You can consult the archives and manuscript collections in the Special Collections Reading Room in our George IV Bridge building in Edinburgh. You will need to join the Library to visit the Special Collections Reading Room.
A small number of our collections have restricted access. See our page about consulting material in the Special Collections Reading Room for more information.
We also offer a wide range of copying services.
What we collect
The Library and its predecessor, the Faculty of Advocates, have been continuously collecting manuscripts and archives since 1683.
The Library has a Collections Development Policy which outlines the kind of collections we are looking to acquire. We will consider any offer in relation to the policy and will sometimes consult other archives.
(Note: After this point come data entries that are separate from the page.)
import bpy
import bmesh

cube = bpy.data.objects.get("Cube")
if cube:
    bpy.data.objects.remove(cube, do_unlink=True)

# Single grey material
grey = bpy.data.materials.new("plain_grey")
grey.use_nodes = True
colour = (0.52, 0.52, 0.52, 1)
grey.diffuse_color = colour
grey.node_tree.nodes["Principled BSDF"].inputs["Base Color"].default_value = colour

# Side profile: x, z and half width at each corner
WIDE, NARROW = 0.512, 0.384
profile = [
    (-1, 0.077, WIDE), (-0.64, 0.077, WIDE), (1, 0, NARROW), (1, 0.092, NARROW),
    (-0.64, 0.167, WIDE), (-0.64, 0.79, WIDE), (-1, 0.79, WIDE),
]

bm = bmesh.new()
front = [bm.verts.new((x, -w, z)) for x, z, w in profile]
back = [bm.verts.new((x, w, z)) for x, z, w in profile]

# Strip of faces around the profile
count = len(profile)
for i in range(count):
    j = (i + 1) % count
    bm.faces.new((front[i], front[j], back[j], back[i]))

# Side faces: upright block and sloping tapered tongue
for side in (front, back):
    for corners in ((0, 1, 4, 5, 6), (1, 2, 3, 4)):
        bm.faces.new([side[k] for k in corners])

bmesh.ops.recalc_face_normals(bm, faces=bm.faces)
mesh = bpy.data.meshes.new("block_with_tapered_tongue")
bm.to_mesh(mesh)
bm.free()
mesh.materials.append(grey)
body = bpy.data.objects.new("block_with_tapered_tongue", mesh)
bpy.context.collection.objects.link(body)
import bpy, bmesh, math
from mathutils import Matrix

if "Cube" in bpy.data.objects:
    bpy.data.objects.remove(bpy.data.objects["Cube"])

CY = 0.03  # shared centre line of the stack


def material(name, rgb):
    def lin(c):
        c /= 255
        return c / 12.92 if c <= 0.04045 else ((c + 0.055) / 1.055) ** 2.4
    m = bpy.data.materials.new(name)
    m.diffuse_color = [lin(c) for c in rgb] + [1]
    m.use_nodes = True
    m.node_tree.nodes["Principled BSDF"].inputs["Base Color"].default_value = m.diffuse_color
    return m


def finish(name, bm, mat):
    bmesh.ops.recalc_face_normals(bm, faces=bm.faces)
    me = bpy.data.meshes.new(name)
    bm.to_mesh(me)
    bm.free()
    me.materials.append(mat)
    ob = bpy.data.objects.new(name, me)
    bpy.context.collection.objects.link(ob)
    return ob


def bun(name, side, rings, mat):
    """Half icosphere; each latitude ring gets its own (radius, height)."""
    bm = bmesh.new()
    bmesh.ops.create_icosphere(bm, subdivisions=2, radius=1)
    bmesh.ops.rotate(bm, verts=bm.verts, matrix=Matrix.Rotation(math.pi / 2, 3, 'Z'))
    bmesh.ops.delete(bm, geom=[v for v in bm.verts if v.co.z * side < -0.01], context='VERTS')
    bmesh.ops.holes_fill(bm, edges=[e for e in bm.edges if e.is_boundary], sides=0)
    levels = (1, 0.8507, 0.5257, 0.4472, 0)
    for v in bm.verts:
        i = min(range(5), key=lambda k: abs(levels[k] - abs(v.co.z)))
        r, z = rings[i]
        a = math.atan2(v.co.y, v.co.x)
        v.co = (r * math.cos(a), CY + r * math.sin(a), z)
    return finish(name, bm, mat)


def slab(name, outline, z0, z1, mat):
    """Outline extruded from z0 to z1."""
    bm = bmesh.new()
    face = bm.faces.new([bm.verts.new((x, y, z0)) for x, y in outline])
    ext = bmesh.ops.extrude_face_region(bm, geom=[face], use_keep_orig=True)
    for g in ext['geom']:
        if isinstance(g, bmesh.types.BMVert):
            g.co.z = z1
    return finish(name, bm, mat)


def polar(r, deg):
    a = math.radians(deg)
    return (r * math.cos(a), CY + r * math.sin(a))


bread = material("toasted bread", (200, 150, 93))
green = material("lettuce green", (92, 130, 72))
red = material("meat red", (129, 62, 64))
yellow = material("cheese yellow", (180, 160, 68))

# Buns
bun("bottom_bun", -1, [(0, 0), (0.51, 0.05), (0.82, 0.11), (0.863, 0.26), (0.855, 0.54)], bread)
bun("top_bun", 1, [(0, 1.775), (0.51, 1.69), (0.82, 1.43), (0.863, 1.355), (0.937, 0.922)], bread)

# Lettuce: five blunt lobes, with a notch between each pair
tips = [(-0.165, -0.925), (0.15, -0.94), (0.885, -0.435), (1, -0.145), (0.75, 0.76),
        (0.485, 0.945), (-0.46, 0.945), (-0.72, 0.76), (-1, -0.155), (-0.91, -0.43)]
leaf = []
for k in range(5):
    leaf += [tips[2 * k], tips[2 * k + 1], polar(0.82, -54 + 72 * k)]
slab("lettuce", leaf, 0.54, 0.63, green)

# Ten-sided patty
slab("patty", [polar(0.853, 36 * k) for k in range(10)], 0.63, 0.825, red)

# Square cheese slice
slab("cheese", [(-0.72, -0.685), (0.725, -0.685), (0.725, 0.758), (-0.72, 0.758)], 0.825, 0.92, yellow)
If we decide your collection does not fit with our Collections Development Policy we will always try to advise on alternative options, such as approaching another archive.
We welcome approaches from individuals and organisations who are interested in donating material (including digital records) related to:
- Scottish literature
- Publishing and allied trades
- Political parties, trade unions and labour history
- Exploration, emigration and travel
- Family and estate papers
- Science and engineering
- Scottish art and artists
- Contemporary Scottish culture
- Gaelic and Scots language
- Medieval and Early Modern Scotland
- Scotland's long 18th century (1688-1832)
- Church of Scotland World Mission
- Scottish military history
We want our collections to represent Scottish life and culture in all its diversity and encourage people of all backgrounds to consider the Library as a home for their collections.
For general enquiries about archives and manuscript collections you can ask a question online.
Our archives and manuscript curators all have expertise in particular subjects and would be pleased to answer questions relating to specific areas of the collections. We welcome enquiries about partnerships and research collaborations.